Quantifying the foodshed: a systematic review of urban food flow and local food self-sufficiency research


Cities are net consumers of food from local and global hinterlands. Urban foodshed analysis is a quantitative approach for examining links between urban consumers and rural agricultural production by mapping food flow networks or estimating the potential for local food self-sufficiency (LFS). However, at present, the lack of a coherent methodological framework and research agenda limits the potential to compare different cities and regions as well as to cumulate knowledge. We conduct a review of 42 peer-reviewed publications on foodsheds (identified from a subset of 829 publications) from 1979 to 2019 that quantify LFS, food supply, or food flows on the urban or regional scale. We define and characterize these studies into three main foodshed types: (1) agricultural capacity, which estimate LFS potential or local foodshed size required to meet food demands; (2) food flow, which trace food movements and embodied resources or emissions; and (3) hybrid, which combine both approaches and study dynamics between imports, exports, and LFS. LFS capacity studies are the most common type but the majority of cases we found in the literature were from cities or regions in the Global North with underrepresentation of rapidly urbanizing regions of the Global South. We use a synthetic framework with ten criteria to further classify foodshed studies, which illustrates the challenges ofquantitatively comparing results across studies with different methodologies. Core research priorities from our review include the need to explore the interplay between LFS capacity and interregional food trade (both imports and exports) for foodsheds. Hybrid methodologies are particularly relevant to examining such dependency relationships in food systems by incorporating food flows into LFS capacity assessment.
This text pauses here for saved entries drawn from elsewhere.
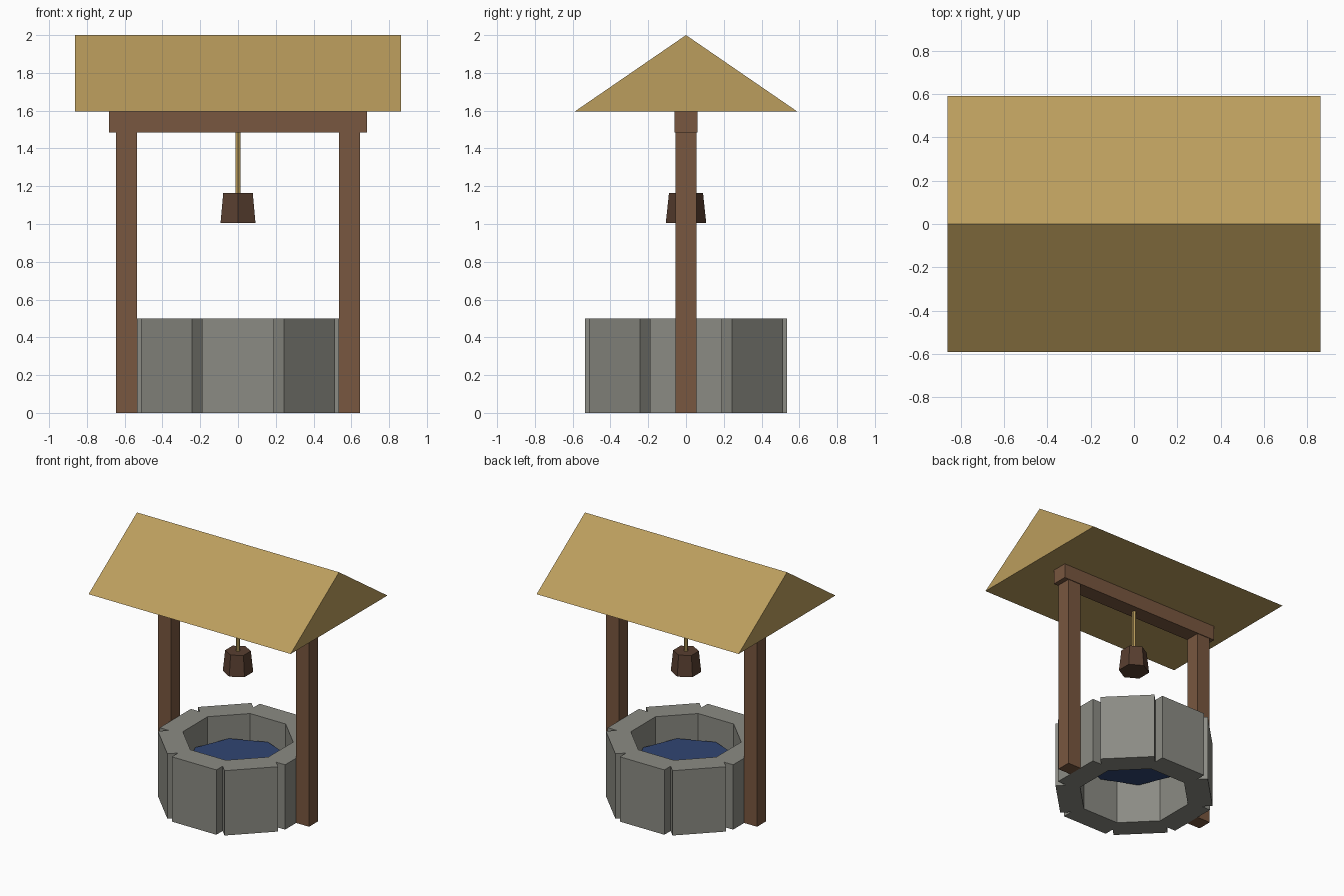
import bpy, bmesh, math
from mathutils import Matrix

if "Cube" in bpy.data.objects:
    bpy.data.objects.remove(bpy.data.objects["Cube"])


def material(name, r, g, b):
    m = bpy.data.materials.new(name)
    m.diffuse_color = (r, g, b, 1)
    m.use_nodes = True
    m.node_tree.nodes["Principled BSDF"].inputs["Base Color"].default_value = m.diffuse_color
    return m


STONE = material("stone", 0.26, 0.26, 0.23)
WOOD = material("wood", 0.19, 0.095, 0.05)
DARK_WOOD = material("dark_wood", 0.10, 0.05, 0.03)
THATCH = material("thatch", 0.50, 0.34, 0.11)
WATER = material("water", 0.03, 0.06, 0.17)


def finish(name, bm, mat):
    bmesh.ops.recalc_face_normals(bm, faces=bm.faces)
    mesh = bpy.data.meshes.new(name)
    bm.to_mesh(mesh)
    bm.free()
    mesh.materials.append(mat)
    ob = bpy.data.objects.new(name, mesh)
    bpy.context.collection.objects.link(ob)
    return ob


def box(name, size, loc, mat, angle=0):
    bm = bmesh.new()
    turn = Matrix.Rotation(angle, 4, 'Z')
    bmesh.ops.create_cube(bm, size=1, matrix=turn @ Matrix.Translation(loc) @ Matrix.Diagonal((*size, 1)))
    return finish(name, bm, mat)


def cone(name, sides, r_bottom, r_top, z0, z1, mat, angle=0):
    bm = bmesh.new()
    place = Matrix.Translation((0, 0, (z0 + z1) / 2)) @ Matrix.Rotation(angle, 4, 'Z')
    bmesh.ops.create_cone(bm, cap_ends=True, segments=sides, radius1=r_bottom,
                          radius2=r_top, depth=z1 - z0, matrix=place)
    return finish(name, bm, mat)


# Ring of eight stone blocks
for i in range(8):
    box(f"wall_block_{i + 1}", (0.17, 0.38, 0.5), (0.45, 0, 0.25), STONE, i * math.pi / 4)

# Water inside the ring
cone("water", 8, 0.365, 0.365, 0.295, 0.32, WATER)

# Posts and cross beam
for side, x in (("left", -0.59), ("right", 0.59)):
    box(f"{side}_post", (0.11, 0.11, 1.49), (x, 0, 0.745), WOOD)
box("cross_beam", (1.365, 0.12, 0.11), (0, 0, 1.54), WOOD)

# Rope and hexagonal bucket, corners facing front and back
cone("rope", 6, 0.0145, 0.0145, 1.15, 1.50, THATCH)
cone("bucket", 6, 0.107, 0.09, 1.005, 1.165, DARK_WOOD)

# Solid gabled roof: triangle extruded along x
bm = bmesh.new()
gable = bm.faces.new([bm.verts.new((-0.862, y, z)) for y, z in ((-0.59, 1.595), (0.59, 1.595), (0, 2.0))])
ext = bmesh.ops.extrude_face_region(bm, geom=[gable])
bmesh.ops.translate(bm, vec=(1.724, 0, 0), verts=[v for v in ext["geom"] if isinstance(v, bmesh.types.BMVert)])
if not gable.is_valid or len(bm.faces) < 5:
    bmesh.ops.holes_fill(bm, edges=bm.edges)
finish("roof", bm, THATCH)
Foodshed analysis can inform policy related to multiple components of sustainable food systems, including navigating the social and environmental benefits and tradeoffs of sourcing food locally, regionally, and globally.

Environmental Research Letters, 16(2), 023003
Brian E Robinson
Brian E Robinson
Associate Professor

My research interests include land systems, social-ecological policy, and statistics.